When you paraphrase, you explain in your own words your source’s argument, following its line of reasoning and its sequence of ideas. The paraphrase should give readers an accurate understanding of the author’s position on the topic. Remember, your job is not to prove yourself correct, but to uncover and explain all the facts and arguments involved in what you have read. It does not matter yet whether you agree or disagree with the passage; it only matters that you comprehend what the passage says.
To paraphrase, do the following:
1. substitute synonyms for the passage’s more important terms. These synonyms
should be accurate both in denotative and connotative meaning. This
restatement preserves both the original meaning of the passage and the
author’s position on the matter, but it may be difficult to read at some points.
2. Fine tune the sentence construction, possibly even adding a phrase here and
there to illustrate a point more clearly or show a connection between two ideas.
The paraphrase alters the wording of the passage without changing its meaning. It retains the basic logic of the argument, its sequence of ideas, and even the examples used in the passage. Most importantly, it accurately conveys the author’s meaning and opinion.
A summary restates only the author’s main ideas, omitting all the examples and evidence used in supporting and illustrating those points. The function of a summary is to represent the scope and emphasis of a relatively large amount of material in an efficient and concise form. In both the paraphrase and summary the author’s meaning and opinion have been retained. However, in the case of the summary, examples and illustrative elements of the passage are omitted. Because they can be used to encapsulate everything from a long narrative passage of an essay, to a chapter in a book, to the entire book itself, summaries can be tremendously helpful.
1. Read the passage carefully, noting the thesis, main arguments and conclusion.
2. State these in your own words.
3. Edit to confirm that each sentence contributes to the whole of the document.
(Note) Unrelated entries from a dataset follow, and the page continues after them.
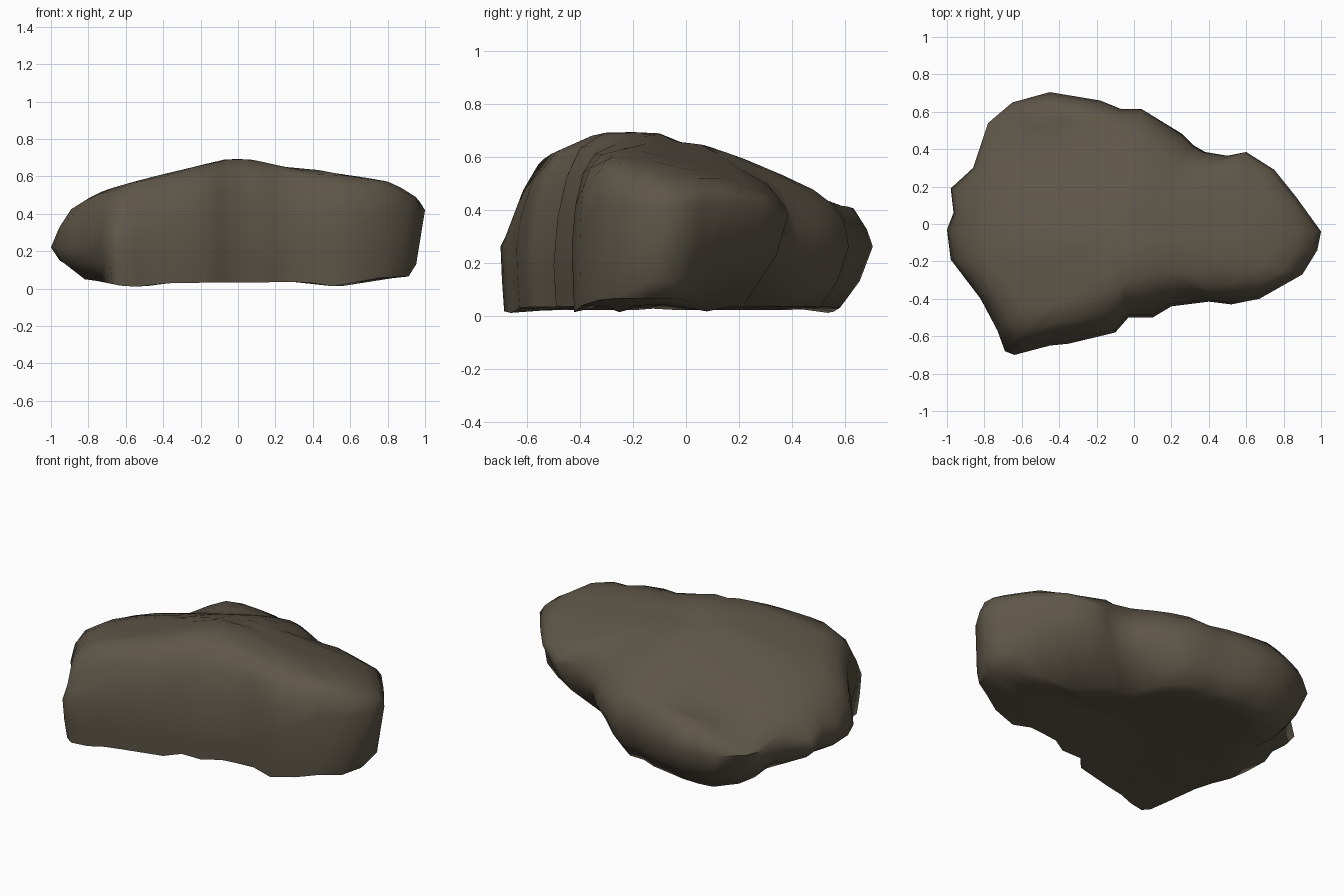
import bpy
import bmesh
import math
from mathutils import Vector

if "Cube" in bpy.data.objects:
    bpy.data.objects.remove(bpy.data.objects["Cube"])

# Plan outline of the boulder, counter-clockwise from the right tip
OUTLINE = [(1, -.04), (.87, .14), (.75, .29), (.6, .385), (.5, .365), (.38, .385),
           (.32, .42), (.26, .48), (.04, .615), (-.07, .615), (-.18, .66), (-.45, .705),
           (-.65, .65), (-.78, .54), (-.82, .42), (-.86, .3), (-.98, .19), (-.965, .06),
           (-1, -.03), (-.98, -.19), (-.82, -.4), (-.73, -.57), (-.69, -.68), (-.64, -.7),
           (-.45, -.65), (-.35, -.64), (-.1, -.58), (-.03, -.5), (.1, -.5), (.2, -.44),
           (.4, -.415), (.52, -.43), (.67, -.4), (.9, -.27), (.98, -.14)]
# Crest height along x and along y, and height of the lower edge along x
CREST_X = [(-1, .28), (-.93, .4), (-.87, .45), (-.73, .52), (-.57, .57), (-.2, .66),
           (-.06, .695), (.07, .695), (.37, .625), (.41, .645), (.6, .6), (.78, .585),
           (.98, .5), (1, .45)]
CREST_Y = [(-.7, .28), (-.6, .53), (-.54, .6), (-.43, .65), (-.33, .695), (-.1, .69),
           (.12, .63), (.3, .56), (.53, .45), (.62, .44), (.68, .39), (.705, .29)]
FOOT_X = [(-.8, .05), (-.7, .03), (-.6, .01), (-.5, .01), (-.4, .03), (.3, .035),
          (.45, .03), (.55, .0), (.7, .055), (.9, .065)]
CENTRE = Vector((-.1, -.02))


def lerp_table(table, v):
    if v <= table[0][0]:
        return table[0][1]
    for (a, fa), (b, fb) in zip(table, table[1:]):
        if v <= b:
            return fa + (fb - fa) * (v - a) / (b - a)
    return table[-1][1]


def smooth(a, b, v):
    t = min(1, max(0, (v - a) / (b - a)))
    return t * t * (3 - 2 * t)


def top_height(p):
    """Crown: a front ridge, with the back sloping away from it."""
    fx, fy = lerp_table(CREST_X, p.x), lerp_table(CREST_Y, p.y)
    low = min(fx, fy)
    w = smooth(-.35, -.1, p.y) * (1 - smooth(.45, .65, p.y) * smooth(-.75, -.5, p.x))
    return low + (fx + fy - .695 - low) * w


def column(edge):
    """Points from the underside, up the wall and over the top for one outline point."""
    at = lambda s: CENTRE + (edge - CENTRE) * s
    left = smooth(.65, .9, -edge.x) * (1 - smooth(.2, .45, edge.y))
    back_right = smooth(-.05, .2, edge.y) * smooth(.1, .5, edge.x)
    ends = smooth(.55, .85, abs(edge.x))
    front = smooth(.3, .4, -edge.y) * smooth(-.2, .0, edge.x) * (1 - ends)
    under = .98 - .15 * smooth(-.3, .15, edge.y) - .14 * left - .25 * back_right
    mid = .26 + .16 * smooth(.2, .8, edge.x) - .04 * left - .07 * front
    pts = []
    # underside and foot
    for s in (.4, .75, 1):
        p = at(under * s)
        pts.append((p.x, p.y, lerp_table(FOOT_X, p.x) * s + .05 * (1 - s)))
    # undercut wall up to the widest level
    p = at(under + (1 - under) * (.6 + .15 * back_right + .2 * left))
    pts.append((p.x, p.y, .13 + .02 * left + .1 * back_right))
    pts.append((edge.x, edge.y, mid))
    # shoulder (crisper at both ends, softer on the front right) and crown
    shoulder = ((.97, .55 + .25 * ends - .15 * front), (.9, .86 + .12 * ends - .13 * front),
                (.79, 1 - .06 * front))
    for s, rise in shoulder + ((.6, 1), (.4, 1), (.2, 1)):
        p = at(s)
        pts.append((p.x, p.y, mid + (max(top_height(p), mid) - mid) * rise))
    return pts


# Split each outline edge so the rings are evenly fine
edges = []
for a, b in zip(OUTLINE, OUTLINE[1:] + OUTLINE[:1]):
    a, b = Vector(a), Vector(b)
    n = max(1, round((b - a).length / .13))
    edges += [a.lerp(b, i / n) for i in range(n)]

# Boulder skin
bm = bmesh.new()
cols = [[bm.verts.new(p) for p in column(e)] for e in edges]
base = bm.verts.new((CENTRE.x, CENTRE.y, .05))
peak = bm.verts.new((CENTRE.x, CENTRE.y, top_height(CENTRE)))
for c, d in zip(cols, cols[1:] + cols[:1]):
    bm.faces.new((base, d[0], c[0]))
    bm.faces.new((peak, c[-1], d[-1]))
    for i in range(len(c) - 1):
        bm.faces.new((c[i], d[i], d[i + 1], c[i + 1]))
# Soften the crown slightly
crown = [v for c in cols for v in c[7:]] + [peak]
bmesh.ops.smooth_vert(bm, verts=crown, factor=.3, use_axis_z=True)
bmesh.ops.recalc_face_normals(bm, faces=bm.faces)

mesh = bpy.data.meshes.new("boulder")
bm.to_mesh(mesh)
bm.free()
boulder = bpy.data.objects.new("boulder", mesh)
bpy.context.collection.objects.link(boulder)

stone = bpy.data.materials.new("brown_stone")
stone.diffuse_color = (.112, .093, .065, 1)
stone.use_nodes = True
stone.node_tree.nodes["Principled BSDF"].inputs["Base Color"].default_value = stone.diffuse_color
mesh.materials.append(stone)

bpy.context.view_layer.objects.active = boulder
boulder.select_set(True)
bpy.ops.object.shade_smooth_by_angle(angle=math.radians(60))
In
long summaries, you may want to include carefully chosen quotations from the
NOTE: While we need to be true to the message of the original when we summarize, we also have to make choices about what must be included, what needs special emphasis, and so on. When writing for public purposes, though, we make those choices based on the use to which we will make of the summary in our larger project. We would summarize the Gettysburg address very differently, for example, if we were using the summary in an article about Lincoln’s presidency, on the one hand, and in a critique of Obama’s election night speech (where he references Lincoln).
It is useful, then, to develop skills not only in writing comprehensive summaries but ones that address particular agendas.
The précis (pronounced pray-see) is a type of summary that insists on an exact reproduction of the logic, organization, and emphasis of the original texts. It is a miniature of the whole document.
It is of particular use in situations in which you want to detail the relative order, proportions, and relationships of the original parts of a text. An effective précis retains the logic, development, and argument of the original in much shorter form. Thus, a précis is useful when you are dealing with lengthy passages that demand careful attention to the logic and organization of an argument.
To write an effective précis,
1. read the passage several times for a full understanding.
2. Note key points. It may, in fact, be helpful to underline these words.
3. Restate each paragraph in one-to-three sentences. In cases where there are
very short paragraphs, combine them in your restatement.
4. Making sure that you retain the precise order of the original points, combine the
sentences into one or more smooth paragraphs.
5. Check your précis against the original to be sure that it is exact and retains the
order, proportions, and relationships of the original.
Mary Pat McQueeney designed an earlier version of this document at the University of Kansas.
She developed the current version at JCCC on May 30, 2000.